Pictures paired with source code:
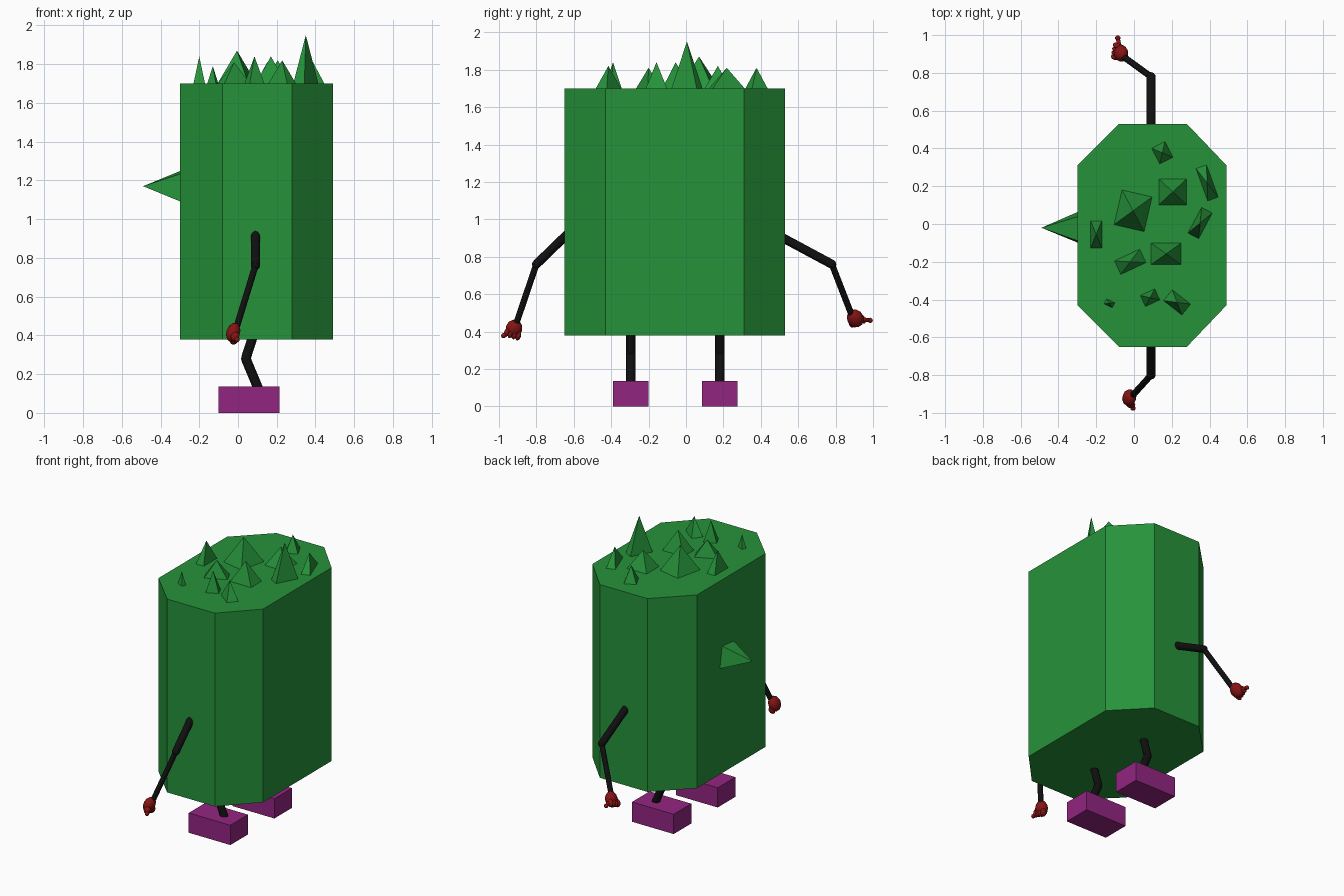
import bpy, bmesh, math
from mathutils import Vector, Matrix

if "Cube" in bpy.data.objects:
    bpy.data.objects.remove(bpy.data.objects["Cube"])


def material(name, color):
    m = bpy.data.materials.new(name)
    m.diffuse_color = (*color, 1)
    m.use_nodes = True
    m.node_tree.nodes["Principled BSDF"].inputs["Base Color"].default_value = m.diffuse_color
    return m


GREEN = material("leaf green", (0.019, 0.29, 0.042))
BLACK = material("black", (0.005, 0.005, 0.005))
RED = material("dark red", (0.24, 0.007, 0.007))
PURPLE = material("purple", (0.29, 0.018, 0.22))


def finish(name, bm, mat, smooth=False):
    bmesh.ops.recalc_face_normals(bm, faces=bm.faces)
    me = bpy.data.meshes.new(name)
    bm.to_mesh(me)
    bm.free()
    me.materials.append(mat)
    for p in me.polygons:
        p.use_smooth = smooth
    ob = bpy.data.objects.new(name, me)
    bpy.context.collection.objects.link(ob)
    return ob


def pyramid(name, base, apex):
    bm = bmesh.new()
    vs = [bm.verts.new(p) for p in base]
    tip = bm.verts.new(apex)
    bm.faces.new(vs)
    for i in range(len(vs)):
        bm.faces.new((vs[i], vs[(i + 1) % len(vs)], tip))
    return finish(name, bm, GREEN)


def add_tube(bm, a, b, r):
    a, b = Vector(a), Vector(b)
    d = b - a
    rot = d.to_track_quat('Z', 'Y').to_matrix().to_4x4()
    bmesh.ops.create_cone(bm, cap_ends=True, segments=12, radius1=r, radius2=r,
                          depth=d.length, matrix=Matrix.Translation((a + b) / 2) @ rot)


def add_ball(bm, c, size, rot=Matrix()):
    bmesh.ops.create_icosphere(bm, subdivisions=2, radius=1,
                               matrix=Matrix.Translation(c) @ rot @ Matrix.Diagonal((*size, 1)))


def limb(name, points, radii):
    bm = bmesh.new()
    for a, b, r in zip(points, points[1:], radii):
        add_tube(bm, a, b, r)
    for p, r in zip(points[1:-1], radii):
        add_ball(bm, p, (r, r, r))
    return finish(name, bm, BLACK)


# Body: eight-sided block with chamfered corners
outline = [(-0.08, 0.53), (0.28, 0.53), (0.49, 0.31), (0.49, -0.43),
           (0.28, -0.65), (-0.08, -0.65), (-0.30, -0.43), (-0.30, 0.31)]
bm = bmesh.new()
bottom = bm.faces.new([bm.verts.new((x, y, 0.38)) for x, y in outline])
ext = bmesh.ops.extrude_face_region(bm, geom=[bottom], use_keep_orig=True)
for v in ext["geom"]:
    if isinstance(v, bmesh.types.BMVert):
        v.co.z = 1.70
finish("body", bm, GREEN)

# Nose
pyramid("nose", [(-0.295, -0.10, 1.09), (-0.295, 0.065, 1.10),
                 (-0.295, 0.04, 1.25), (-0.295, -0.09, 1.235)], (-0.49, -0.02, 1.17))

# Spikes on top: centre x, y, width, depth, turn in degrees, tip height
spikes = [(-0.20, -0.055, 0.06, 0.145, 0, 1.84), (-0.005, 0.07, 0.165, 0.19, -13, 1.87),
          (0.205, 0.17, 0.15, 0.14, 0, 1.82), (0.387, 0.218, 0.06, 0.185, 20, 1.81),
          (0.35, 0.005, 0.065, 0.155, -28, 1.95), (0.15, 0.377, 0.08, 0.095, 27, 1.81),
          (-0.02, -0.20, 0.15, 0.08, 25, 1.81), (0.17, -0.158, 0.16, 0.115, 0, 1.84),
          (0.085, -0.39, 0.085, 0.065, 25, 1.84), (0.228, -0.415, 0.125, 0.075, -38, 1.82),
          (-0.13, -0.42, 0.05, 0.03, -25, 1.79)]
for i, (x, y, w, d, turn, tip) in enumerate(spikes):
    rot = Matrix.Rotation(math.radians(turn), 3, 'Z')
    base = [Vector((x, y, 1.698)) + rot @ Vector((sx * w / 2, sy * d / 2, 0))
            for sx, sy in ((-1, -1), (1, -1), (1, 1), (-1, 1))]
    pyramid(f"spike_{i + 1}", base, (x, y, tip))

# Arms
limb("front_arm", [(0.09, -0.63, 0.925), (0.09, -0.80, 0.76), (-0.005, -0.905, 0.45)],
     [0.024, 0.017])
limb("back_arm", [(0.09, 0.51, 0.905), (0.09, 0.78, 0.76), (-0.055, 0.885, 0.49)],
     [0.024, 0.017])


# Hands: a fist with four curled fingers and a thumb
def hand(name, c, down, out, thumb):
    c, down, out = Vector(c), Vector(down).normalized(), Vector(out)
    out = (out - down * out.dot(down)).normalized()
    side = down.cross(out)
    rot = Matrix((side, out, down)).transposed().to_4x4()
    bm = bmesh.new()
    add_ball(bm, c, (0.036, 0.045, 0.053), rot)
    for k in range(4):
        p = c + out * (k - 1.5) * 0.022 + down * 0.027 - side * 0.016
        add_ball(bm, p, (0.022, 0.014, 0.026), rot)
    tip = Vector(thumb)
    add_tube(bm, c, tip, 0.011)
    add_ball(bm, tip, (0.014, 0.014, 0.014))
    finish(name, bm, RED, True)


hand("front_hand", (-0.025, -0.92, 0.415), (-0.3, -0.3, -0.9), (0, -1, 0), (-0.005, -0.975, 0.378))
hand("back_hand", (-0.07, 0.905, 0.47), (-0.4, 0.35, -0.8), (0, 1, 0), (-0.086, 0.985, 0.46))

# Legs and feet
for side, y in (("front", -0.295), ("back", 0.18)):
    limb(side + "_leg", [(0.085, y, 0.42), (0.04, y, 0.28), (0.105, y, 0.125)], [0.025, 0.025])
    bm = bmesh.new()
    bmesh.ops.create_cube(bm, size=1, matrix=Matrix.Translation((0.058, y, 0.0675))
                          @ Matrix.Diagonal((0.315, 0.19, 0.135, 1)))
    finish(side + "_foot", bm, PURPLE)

==

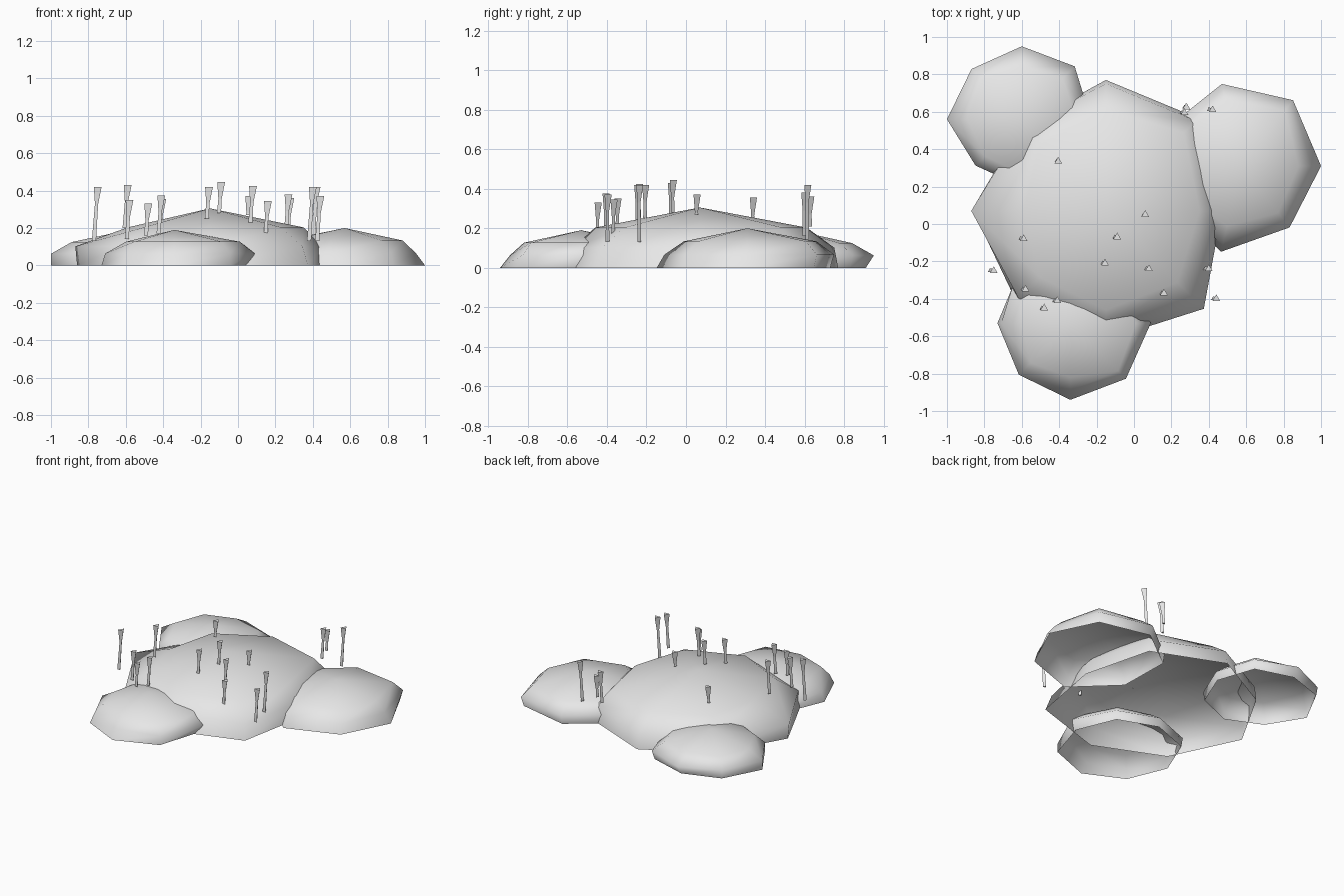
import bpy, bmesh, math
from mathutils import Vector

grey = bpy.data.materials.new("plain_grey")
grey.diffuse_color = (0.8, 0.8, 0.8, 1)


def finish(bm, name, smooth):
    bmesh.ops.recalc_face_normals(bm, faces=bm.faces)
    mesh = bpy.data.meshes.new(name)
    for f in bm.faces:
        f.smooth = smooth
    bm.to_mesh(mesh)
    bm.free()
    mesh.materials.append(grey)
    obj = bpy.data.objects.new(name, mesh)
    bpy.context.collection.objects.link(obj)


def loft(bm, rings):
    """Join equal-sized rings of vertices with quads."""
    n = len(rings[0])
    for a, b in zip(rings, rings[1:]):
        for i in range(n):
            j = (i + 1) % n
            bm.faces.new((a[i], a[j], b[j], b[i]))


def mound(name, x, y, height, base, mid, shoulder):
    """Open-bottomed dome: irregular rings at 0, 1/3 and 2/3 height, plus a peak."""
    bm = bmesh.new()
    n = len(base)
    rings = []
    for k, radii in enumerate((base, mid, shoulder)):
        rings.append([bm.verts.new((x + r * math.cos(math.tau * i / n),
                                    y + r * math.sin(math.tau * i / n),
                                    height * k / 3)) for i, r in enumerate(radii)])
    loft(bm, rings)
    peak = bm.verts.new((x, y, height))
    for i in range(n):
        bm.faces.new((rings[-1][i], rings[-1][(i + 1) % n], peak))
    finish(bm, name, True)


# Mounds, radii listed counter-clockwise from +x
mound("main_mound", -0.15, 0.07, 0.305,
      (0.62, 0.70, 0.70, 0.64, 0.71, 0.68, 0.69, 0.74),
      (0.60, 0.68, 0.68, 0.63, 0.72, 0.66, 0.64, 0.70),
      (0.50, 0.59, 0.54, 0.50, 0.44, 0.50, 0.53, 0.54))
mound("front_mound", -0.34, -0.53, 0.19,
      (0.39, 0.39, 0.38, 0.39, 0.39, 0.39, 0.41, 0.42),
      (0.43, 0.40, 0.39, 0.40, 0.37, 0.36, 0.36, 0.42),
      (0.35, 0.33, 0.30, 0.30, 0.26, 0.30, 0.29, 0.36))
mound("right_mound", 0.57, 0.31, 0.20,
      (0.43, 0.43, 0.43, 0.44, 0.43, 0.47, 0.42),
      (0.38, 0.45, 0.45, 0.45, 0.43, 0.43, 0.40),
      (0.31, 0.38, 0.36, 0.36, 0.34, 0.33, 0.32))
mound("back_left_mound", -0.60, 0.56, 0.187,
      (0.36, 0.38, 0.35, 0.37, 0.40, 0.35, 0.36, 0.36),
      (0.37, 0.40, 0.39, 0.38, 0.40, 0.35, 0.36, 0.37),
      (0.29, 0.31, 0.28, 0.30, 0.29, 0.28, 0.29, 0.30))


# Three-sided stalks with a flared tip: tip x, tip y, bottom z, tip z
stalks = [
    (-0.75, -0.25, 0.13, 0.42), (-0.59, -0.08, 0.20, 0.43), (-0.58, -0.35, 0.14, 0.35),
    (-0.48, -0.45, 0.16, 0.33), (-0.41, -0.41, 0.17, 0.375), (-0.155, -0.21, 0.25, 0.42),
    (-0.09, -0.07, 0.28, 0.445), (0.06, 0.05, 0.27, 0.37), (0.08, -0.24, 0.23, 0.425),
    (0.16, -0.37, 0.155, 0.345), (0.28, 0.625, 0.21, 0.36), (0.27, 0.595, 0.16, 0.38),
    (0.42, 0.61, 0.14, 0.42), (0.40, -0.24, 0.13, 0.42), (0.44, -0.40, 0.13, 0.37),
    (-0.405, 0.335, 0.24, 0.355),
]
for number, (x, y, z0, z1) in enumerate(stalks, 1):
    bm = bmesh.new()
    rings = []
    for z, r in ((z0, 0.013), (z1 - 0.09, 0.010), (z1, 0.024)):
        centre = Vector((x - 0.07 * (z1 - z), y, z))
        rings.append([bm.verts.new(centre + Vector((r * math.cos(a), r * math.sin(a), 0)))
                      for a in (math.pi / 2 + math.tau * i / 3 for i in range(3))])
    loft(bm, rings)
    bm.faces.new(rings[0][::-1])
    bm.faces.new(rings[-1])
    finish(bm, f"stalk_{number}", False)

> Problem description: Scan the records above and show every line in which the word "faces" occurs.

> Answer box:
    bmesh.ops.recalc_face_normals(bm, faces=bm.faces)
    bm.faces.new(vs)
        bm.faces.new((vs[i], vs[(i + 1) % len(vs)], tip))
bottom = bm.faces.new([bm.verts.new((x, y, 0.38)) for x, y in outline])
    bmesh.ops.recalc_face_normals(bm, faces=bm.faces)
    for f in bm.faces:
            bm.faces.new((a[i], a[j], b[j], b[i]))
        bm.faces.new((rings[-1][i], rings[-1][(i + 1) % n], peak))
    bm.faces.new(rings[0][::-1])
    bm.faces.new(rings[-1])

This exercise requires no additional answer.